While New Years is the traditional time for Americans to set goals, there is never a bad time to improve your life. In fact, fall may be the perfect time to set goals so that you have time to get into good habits and tweak your goals before New Year’s. That way, you can start 2023 in a way to make it your best year ever.
“Whether you think that you can or think that you can’t — you’re right”
Looking back on your history of goal-setting and follow-through, you may be disappointed. After a few weeks or months, we tend to let our well-intentioned resolutions fall by the wayside.
You may be tempted to blame yourself for lacking willpower. In reality, most goals are abandoned not for a lack of personal willpower, but because the goal was not structured correctly. It’s important to dream big, but lofty goals can be overwhelming.
Heidi Grant, a social psychologist, recently contributed an article on goal setting to the Harvard Business Review. She makes the case that the success of goal-setting relies on two things. First, a well-defined goal is framed using growth-mindset trigger words. Second, the goal should have progress markers and pivot points built into it from the beginning.
Using Growth-Mindset Trigger Words
If you have school-aged children, you’re sure to have heard the term “growth-mindset”. Students everywhere are encouraged to have a growth-mindset. But what does that mean?
One way to understand what it means to have growth-mindset is to contrast it with its opposite: a fixed mindset. Carol Dweck, a Stanford professor and author of the book Mindset: The New Psychology of Success, explains: “in a fixed mindset, people believe their basic qualities, like their intelligence or talent, are simply fixed traits. They spend their time documenting their intelligence or talent instead of developing them. They also believe that talent alone creates success — without effort.”
A growth-mindset encourages effort to improve. For example, a 2nd grader who has done poorly in math class in the past is not “bad at math”. Rather, he “is not excelling in math yet”.
Examples of growth-mindset words to use in your goals are: grow, develop, improve, become, progress. A lawyer may set a goal “to collect $100,000 in legal fees in the next 12 months”. He could rephrase that goal in growth-mindset language by saying his goal is “to develop relationships with new and existing clients so that they entrust me with $100,000 of legal work over the next 12 months.” The development of the relationships and the building of trust is the point, rather than the actual fees.
Incorporating Progress Markers and Pivot Points
If the past two years have taught us anything, it’s that the world can change overnight, in unexpected ways. Sometimes, changes in our own lives, in our industry or in the wider world change our goals. It is better to move on from an outdated goal and set a new one than to stay stuck on something that doesn’t make sense anymore.
Setting dates for assessing progress toward our goals serves two purposes: it is a convenient way to break larger goals up into smaller, more accessible goals, and makes us periodically reassess our small and larger goals.
Say your resolution is to finish a marathon on a date 6 months in the future.

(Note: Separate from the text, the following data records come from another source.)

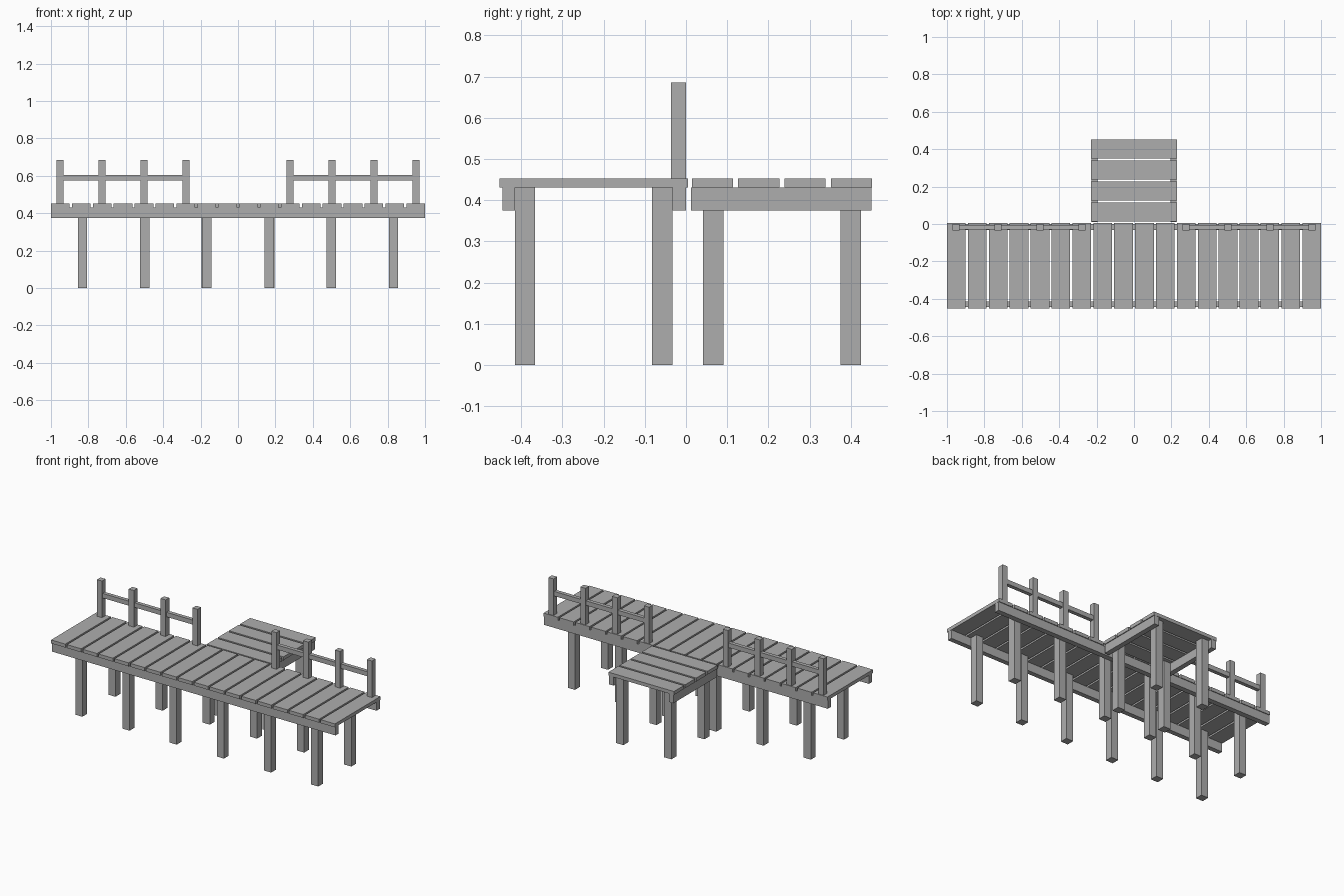
import bpy
import bmesh
from mathutils import Matrix, Vector

default = bpy.data.objects.get("Cube")
if default:
    bpy.data.objects.remove(default, do_unlink=True)

wood = bpy.data.materials.new("weathered_grey")
wood.use_nodes = True
GREY = (0.42, 0.42, 0.42, 1)
wood.diffuse_color = GREY
wood.node_tree.nodes["Principled BSDF"].inputs["Base Color"].default_value = GREY


def box(name, x, y, z):
    """Axis-aligned timber given as (min, max) ranges."""
    lo, hi = (Vector(c) for c in zip(x, y, z))
    bm = bmesh.new()
    bmesh.ops.create_cube(bm, size=1, matrix=Matrix.Diagonal((*(hi - lo), 1)))
    mesh = bpy.data.meshes.new(name)
    bm.to_mesh(mesh)
    bm.free()
    mesh.materials.append(wood)
    obj = bpy.data.objects.new(name, mesh)
    obj.location = (lo + hi) / 2
    bpy.context.collection.objects.link(obj)
    return obj


def around(c, width):
    return (c - width / 2, c + width / 2)


BEAM = (0.375, 0.43)
DECK = (0.43, 0.452)
LEG = (0, 0.43)

# Main walkway planks
count, width = 18, 0.1
pitch = (2 - width) / (count - 1)
for i in range(count):
    x = -1 + i * pitch
    box(f"walkway_plank_{i + 1}", (x, x + width), (-0.453, 0.005), DECK)

# Long beams under the walkway
box("front_beam", (-0.999, 0.999), (-0.445, -0.415), BEAM)
box("back_beam", (-0.999, 0.999), (-0.033, 0), BEAM)

# Walkway legs, in two rows inside the beams
for i in range(6):
    x = around(-0.831 + i * 0.3324, 0.05)
    box(f"front_leg_{i + 1}", x, (-0.415, -0.367), LEG)
    box(f"back_leg_{i + 1}", x, (-0.082, -0.033), LEG)

# Rear platform planks
for i in range(4):
    y = 0.014 + i * 0.1125
    box(f"platform_plank_{i + 1}", (-0.231, 0.231), (y, y + width), DECK)

# Platform beams and legs, and the railings, on both sides
for side, s in (("right", -1), ("left", 1)):
    box(f"platform_beam_{side}", around(s * 0.21, 0.032), (0.012, 0.45), BEAM)
    for row, y in (("front", 0.066), ("back", 0.4)):
        box(f"platform_{row}_leg_{side}", around(s * 0.169, 0.05), around(y, 0.05), LEG)
    for i in range(4):
        x = s * (0.278 + i * 0.2244)
        box(f"railing_post_{side}_{i + 1}", around(x, 0.036), (-0.036, 0), (0.43, 0.685))
    box(f"railing_bar_{side}", around(s * 0.6146, 0.66), around(-0.017, 0.024), (0.575, 0.604))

You could set re-assessment points at 2, 4 and 5 months. After 2 months, you may aim to complete a 5K, and after 4 months a 10K. If you are not able to complete the 10K after 4 months of training, you may say to yourself one of two things:
- “I have enjoyed making progress, but I do not think I’ll be ready for the marathon as I planned, and I will delay my big goal by a few months”; or
- “I have not enjoyed running and I no longer want to complete a marathon. I’m going to set a new fitness goal to work towards.
So, next time you’re setting personal or professional goals, remember to use growth-mindset language and establish dates for reassessment. Change is very possible if you change your typical approach to goal-setting.